Seth Frotman, the student loan ombudsman at the Consumer Financial Protection Bureau for the past three years, has resigned after criticizing the Trump administration for not doing more to protect the next generation. He addressed his goodbye letter to CFPB's acting director Mick Mulvaney.
"Unfortunately, under your leadership, the Bureau has abandoned the very consumers it is tasked by Congress with protecting," Frontman wrote. "Instead, you have used the Bureau to serve the wishes of the most powerful financial companies in America."
Frotman's complaint is with the Department of Education's decision to forgo sharing information with the CFPB regarding its review of federal student loans and changing the rules for providing aid to students who said they were defrauded by their colleges. The changes required that some student loan refunds would be tied to income, for instance.
Sen. Dick Durbin (D-IL) chided the White House for "forcing" out another public servant.
The Trump Administration has forced another cop from the beat when it comes to protecting students from predatory #4profit colleges, loan servicers, and repayment scams. It is shameful. I thank Mr. Frotman for his hard work and years of service on behalf of students & taxpayers. https://t.co/5WcHloOJSW— Senator Dick Durbin (@SenatorDurbin) August 27, 2018
The CFPB has faced a confusing bout of leadership the past year. President Trump appointed Mulvaney to take over as acting director, but Leandra English, the deputy director who was appointed by the last CFPB chief, dug in her heels. The two engaged in an entertaining battle royale, which ended in Mulvaney's victory.
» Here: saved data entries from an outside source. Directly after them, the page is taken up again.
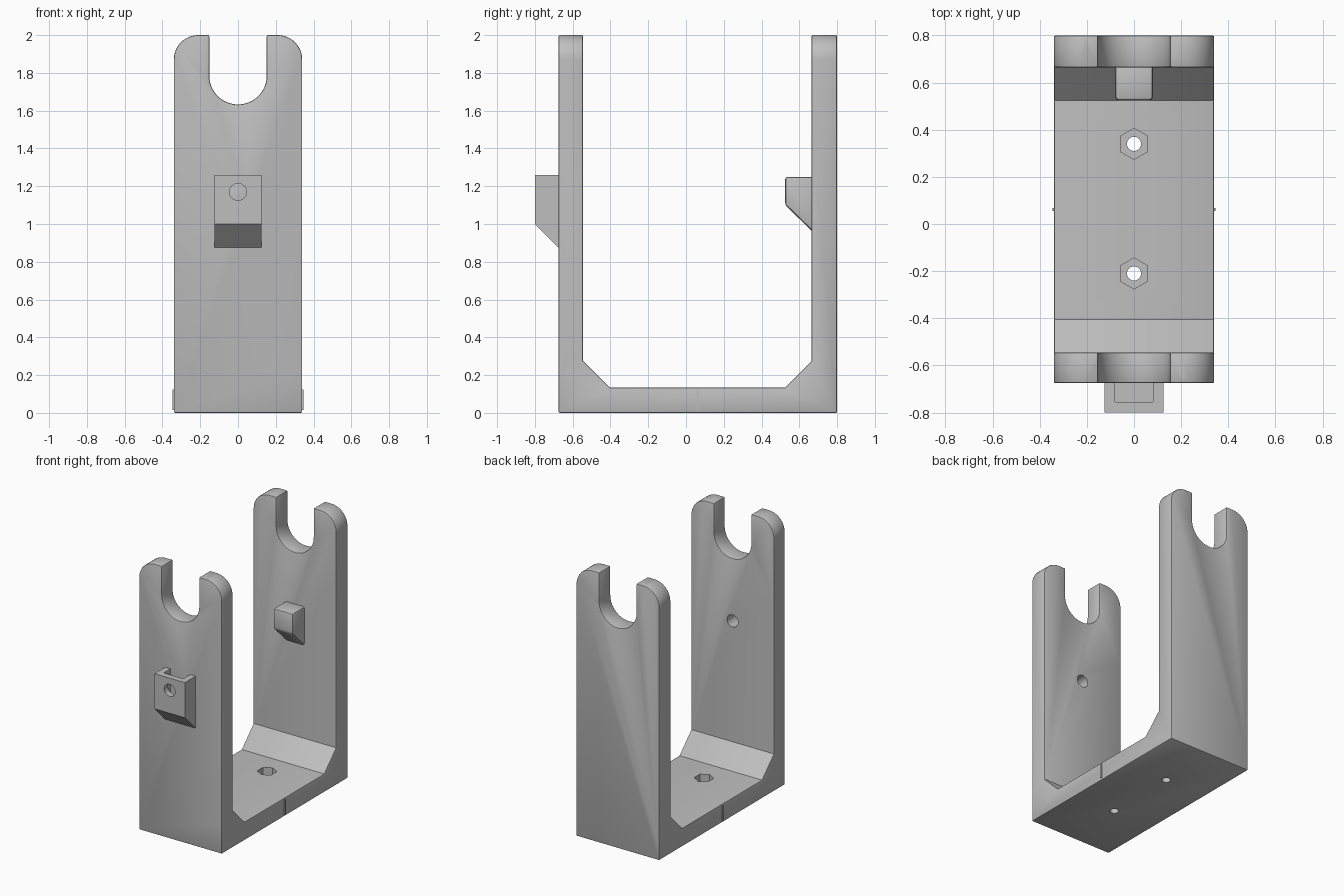
import bpy, bmesh, math
from mathutils import Vector

if "Cube" in bpy.data.objects:
    bpy.data.objects.remove(bpy.data.objects["Cube"], do_unlink=True)

grey = bpy.data.materials.new("light grey plastic")
grey.use_nodes = True
colour = (0.52, 0.52, 0.52, 1)
grey.diffuse_color = colour
grey.node_tree.nodes["Principled BSDF"].inputs["Base Color"].default_value = colour


def prism(name, points, axis, lo, hi):
    """Extrude a closed 2D profile along an axis; points use the other two axes."""
    def place(p, d):
        c = list(p)
        c.insert(axis, d)
        return Vector(c)
    bm = bmesh.new()
    face = bm.faces.new([bm.verts.new(place(p, lo)) for p in points])
    new = bmesh.ops.extrude_face_region(bm, geom=[face])["geom"]
    shift = place((0, 0), hi - lo)
    bmesh.ops.translate(bm, vec=shift, verts=[v for v in new if isinstance(v, bmesh.types.BMVert)])
    bmesh.ops.recalc_face_normals(bm, faces=bm.faces)
    mesh = bpy.data.meshes.new(name)
    bm.to_mesh(mesh)
    bm.free()
    mesh.materials.append(grey)
    ob = bpy.data.objects.new(name, mesh)
    bpy.context.collection.objects.link(ob)
    return ob


def arc(cx, cz, r, start, end, n):
    angles = [math.radians(start + (end - start) * i / n) for i in range(n + 1)]
    return [(cx + r * math.cos(a), cz + r * math.sin(a)) for a in angles]


def ring(cx, cy, r, n, turn=0):
    return arc(cx, cy, r, turn, turn + 360, n)[:-1]


def rect(x0, x1, z0, z1):
    return [(x0, z0), (x1, z0), (x1, z1), (x0, z1)]


def boolean(ob, other, operation):
    mod = ob.modifiers.new(operation.title(), "BOOLEAN")
    mod.operation = operation
    mod.solver = "EXACT"
    mod.object = other
    apply(ob, mod)


def apply(ob, mod):
    bpy.context.view_layer.objects.active = ob
    bpy.ops.object.modifier_apply(modifier=mod.name)


def round_edges(ob, width, angle):
    mod = ob.modifiers.new("Bevel", "BEVEL")
    mod.width = width
    mod.segments = 2
    mod.limit_method = "ANGLE"
    mod.angle_limit = math.radians(angle)
    apply(ob, mod)


# U-shaped cradle: side profile trimmed by the front outline
W, FRONT, BACK = 0.34, -0.675, 0.80
cradle = prism("cradle", [
    (FRONT, 0), (BACK, 0), (BACK, 2), (0.665, 2), (0.665, 0.275), (0.525, 0.135),
    (-0.405, 0.135), (-0.545, 0.275), (-0.545, 2), (FRONT, 2)], 0, -W, W)
R, S = 0.13, 0.152
outline = prism("outline_cutter", [(-W, -0.1), (W, -0.1)]
                + arc(W - R, 2 - R, R, 0, 90, 12) + [(S, 2)]
                + arc(0, 1.785, S, 0, -180, 32) + [(-S, 2)]
                + arc(-W + R, 2 - R, R, 90, 180, 12), 1, -1, 1)
cutters = [outline]
boolean(cradle, outline, "INTERSECT")
round_edges(cradle, 0.01, 60)

# Hexagonal nut recesses and screw holes in the floor
for y in (0.34, -0.21):
    nut = prism("nut_cutter", ring(0, y, 0.066, 6, 90), 2, 0.065, 0.3)
    screw = prism("screw_cutter", ring(0, y, 0.03, 24), 2, -0.1, 0.3)
    for cutter in (nut, screw):
        boolean(cradle, cutter, "DIFFERENCE")
        cutters.append(cutter)

# Front socket with a pocket open at the top
socket = prism("front_socket", [
    (-0.67, 0.875), (-0.675, 0.875), (-0.80, 1.0), (-0.80, 1.26), (-0.67, 1.26)], 0, -0.125, 0.125)
pocket = prism("pocket_cutter", rect(-0.755, -0.675, 1.0, 1.4), 0, -0.08, 0.08)
boolean(socket, pocket, "DIFFERENCE")

# Pin hole through the socket and the front wall
pin = prism("pin_cutter", ring(0, 1.17, 0.045, 32), 1, -0.9, -0.4)
for part in (socket, cradle):
    boolean(part, pin, "DIFFERENCE")
cutters += [pocket, pin]

# Hook on the inner face of the back wall
hook = prism("back_hook", [
    (0.68, 0.95), (0.525, 1.1), (0.525, 1.25), (0.68, 1.25)], 0, -0.08, 0.08)
round_edges(hook, 0.014, 30)

# Thin centre marks on both sides of the floor
marks = [prism(name, rect(0.055, 0.067, 0.015, 0.125), 0, *sorted((s * 0.33, s * 0.346)))
         for name, s in (("left_mark", 1), ("right_mark", -1))]

for cutter in cutters:
    bpy.data.objects.remove(cutter, do_unlink=True)

# Smooth curved faces, keep corners sharp
bpy.ops.object.select_all(action="DESELECT")
for ob in (cradle, socket, hook):
    ob.select_set(True)
bpy.context.view_layer.objects.active = cradle
bpy.ops.object.shade_smooth_by_angle(angle=math.radians(30))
You may consider Frotman another face in the "Resist" movement in the federal government. Since Trump became president, several Washington employees have decided to either retire or move on to other projects. The loudest exit, perhaps, was Sally Yates at the Department of Justice, who said her goodbyes because she could not in good conscience enforce Trump's immigration ban. Then there were the hundreds of Obama-era employees at the EPA who quietly resigned after Trump appointed former EPA chief Scott Pruitt.